It’s hard to pick one favourite, but I think for me it’s ‘Saving Face’ by Andreas Wannerstedt. I find the concept brilliant and hilarious, and I love imagining coming across this on the grounds of a contemporary art museum. At its core the motion is so simple and elegant, but it’s been articulated with a level of detail and thoughtfulness that is rarely seen in this kind of animated work.

Others that stand out for me are pretty much anything by Oscar Pettersson and Arben Vllasaliu, and also the CAR project by Shl0ms which I think is genius as a piece of conceptual art, both for its simplicity as well as meticulous execution.

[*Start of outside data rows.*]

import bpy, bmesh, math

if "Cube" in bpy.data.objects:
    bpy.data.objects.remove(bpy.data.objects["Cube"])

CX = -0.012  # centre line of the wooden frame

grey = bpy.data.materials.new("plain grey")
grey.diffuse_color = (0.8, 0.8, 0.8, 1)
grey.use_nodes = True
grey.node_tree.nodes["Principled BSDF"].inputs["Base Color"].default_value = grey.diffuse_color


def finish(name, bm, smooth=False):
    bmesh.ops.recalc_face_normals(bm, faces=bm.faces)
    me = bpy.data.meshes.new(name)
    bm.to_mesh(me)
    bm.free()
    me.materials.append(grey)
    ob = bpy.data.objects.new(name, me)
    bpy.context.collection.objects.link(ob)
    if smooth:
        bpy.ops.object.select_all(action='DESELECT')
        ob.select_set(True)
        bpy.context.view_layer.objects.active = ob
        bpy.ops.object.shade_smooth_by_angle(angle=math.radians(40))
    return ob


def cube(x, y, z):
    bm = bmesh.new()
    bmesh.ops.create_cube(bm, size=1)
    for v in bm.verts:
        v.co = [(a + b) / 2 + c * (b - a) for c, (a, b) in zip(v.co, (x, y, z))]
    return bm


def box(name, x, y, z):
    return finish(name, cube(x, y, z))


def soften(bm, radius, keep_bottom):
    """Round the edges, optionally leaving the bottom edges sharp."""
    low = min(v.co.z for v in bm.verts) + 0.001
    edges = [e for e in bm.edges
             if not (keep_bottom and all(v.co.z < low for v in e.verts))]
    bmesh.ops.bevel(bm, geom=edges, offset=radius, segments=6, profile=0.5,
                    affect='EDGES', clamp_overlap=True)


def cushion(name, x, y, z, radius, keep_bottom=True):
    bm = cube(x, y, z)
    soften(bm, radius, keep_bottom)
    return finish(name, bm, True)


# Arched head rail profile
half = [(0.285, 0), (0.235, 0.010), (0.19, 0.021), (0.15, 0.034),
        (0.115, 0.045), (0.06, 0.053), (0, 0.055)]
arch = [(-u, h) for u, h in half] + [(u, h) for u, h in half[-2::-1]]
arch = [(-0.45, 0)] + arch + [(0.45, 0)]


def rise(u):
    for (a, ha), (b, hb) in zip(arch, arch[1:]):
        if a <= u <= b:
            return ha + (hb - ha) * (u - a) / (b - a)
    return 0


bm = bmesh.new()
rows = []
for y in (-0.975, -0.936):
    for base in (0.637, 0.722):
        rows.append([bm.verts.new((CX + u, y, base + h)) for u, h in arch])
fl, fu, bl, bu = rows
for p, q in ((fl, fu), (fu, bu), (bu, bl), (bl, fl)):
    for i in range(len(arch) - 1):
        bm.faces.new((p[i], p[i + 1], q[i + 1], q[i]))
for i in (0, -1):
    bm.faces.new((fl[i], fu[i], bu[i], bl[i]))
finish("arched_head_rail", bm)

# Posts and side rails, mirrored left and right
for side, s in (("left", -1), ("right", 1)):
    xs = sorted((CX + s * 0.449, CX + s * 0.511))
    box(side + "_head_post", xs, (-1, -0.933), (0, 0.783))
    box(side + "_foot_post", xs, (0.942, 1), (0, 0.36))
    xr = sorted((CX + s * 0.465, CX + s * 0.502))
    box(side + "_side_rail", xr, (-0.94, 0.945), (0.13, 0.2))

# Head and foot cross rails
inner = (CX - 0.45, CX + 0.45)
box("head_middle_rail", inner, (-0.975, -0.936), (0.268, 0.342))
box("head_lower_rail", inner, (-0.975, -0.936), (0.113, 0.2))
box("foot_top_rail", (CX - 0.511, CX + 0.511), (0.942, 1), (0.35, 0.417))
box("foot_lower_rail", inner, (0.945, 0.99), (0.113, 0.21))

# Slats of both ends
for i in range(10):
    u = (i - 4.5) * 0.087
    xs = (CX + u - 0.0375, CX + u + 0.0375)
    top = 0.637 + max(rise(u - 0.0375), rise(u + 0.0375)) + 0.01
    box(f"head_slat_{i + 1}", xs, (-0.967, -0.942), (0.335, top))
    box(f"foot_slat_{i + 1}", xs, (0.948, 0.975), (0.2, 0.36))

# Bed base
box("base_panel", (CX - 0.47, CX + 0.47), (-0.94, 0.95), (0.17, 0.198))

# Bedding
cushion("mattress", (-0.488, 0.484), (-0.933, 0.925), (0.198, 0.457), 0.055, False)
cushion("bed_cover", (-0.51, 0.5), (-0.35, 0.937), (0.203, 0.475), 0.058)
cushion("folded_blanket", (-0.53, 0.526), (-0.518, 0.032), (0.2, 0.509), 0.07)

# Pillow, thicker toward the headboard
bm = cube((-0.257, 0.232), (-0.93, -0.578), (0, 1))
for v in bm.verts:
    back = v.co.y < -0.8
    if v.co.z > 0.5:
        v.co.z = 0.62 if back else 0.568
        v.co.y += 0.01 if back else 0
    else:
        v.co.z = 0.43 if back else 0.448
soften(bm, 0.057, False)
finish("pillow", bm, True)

I think the most important thing in the long run is making good work and making work that people will remember as yours. Focus on your art and work towards making it better. Learn to recognize the things about your art that make it uniquely yours, and work towards highlighting that. If you spend too much time chasing trends, you’re more likely to get lost in a sea of competition, but it’s easier to stand out if you’re the only one who can do what you do.

Make sure you are sharing your work with the world, pay attention to the response and see if there are any learnings that could help improve future work. Be honest with yourself about what didn't work and what you could do better. Of course creating art is a very personal thing, but consider how your work might be interpreted from someone else’s point of view as well. Connect with other artists and learn from them too. Be friends with people who are honest enough to tell you if your work is bad. Art is very social, it is a form of communication and it is a conversation - pay attention to what kind of work is out there so you can add to the dialogue. You will not succeed if you completely isolate yourself.

In short, focus on making good work that people can identify as uniquely yours, and integrate yourself into whatever part of the art world you are interested in. From what I’ve learned so far, a lot of success in an art career boils down to luck, and I think the best you can do is work towards increasing your chances of being exposed to opportunities, and try to make sure that when opportunity knocks, you will be ready to impress.

The idea for this piece started at NFT NYC in 2021, when me and my wife Audrey met Yannick in person and he mentioned the possibility of doing a show where all of the NFTs were accompanied with a physical piece as well. Audrey’s a painter, and we had done a collaboration before, so we loved the idea. We decided to make a panoramic landscape that is essentially a super high-end fine art version of one of the squads from my Five Penguins generative art series (

Audrey grew up in New Mexico, and her work draws a lot of inspiration from the landscapes out there, so we designed a scene that utilises these kinds of elements that she paints so naturally. After I animated it in 3D, we took a frame from the animation which she then painted in acrylic on a big 48” x 16” canvas. By the time we had gotten this far, AI tools had developed to the point where we were able to train a Stable Diffusion model on the painting that she made, and then used that AI model to help re-render the original 3D animation so that each frame looks like she painted it in her style. The end result is an animation that looks like it’s made out of 120 painted canvases.

AI image generation is of course a huge ongoing conversation right now, and we wanted to experiment with ways we could use it as a tool to help articulate our vision and execute something that would have been otherwise impossible to create.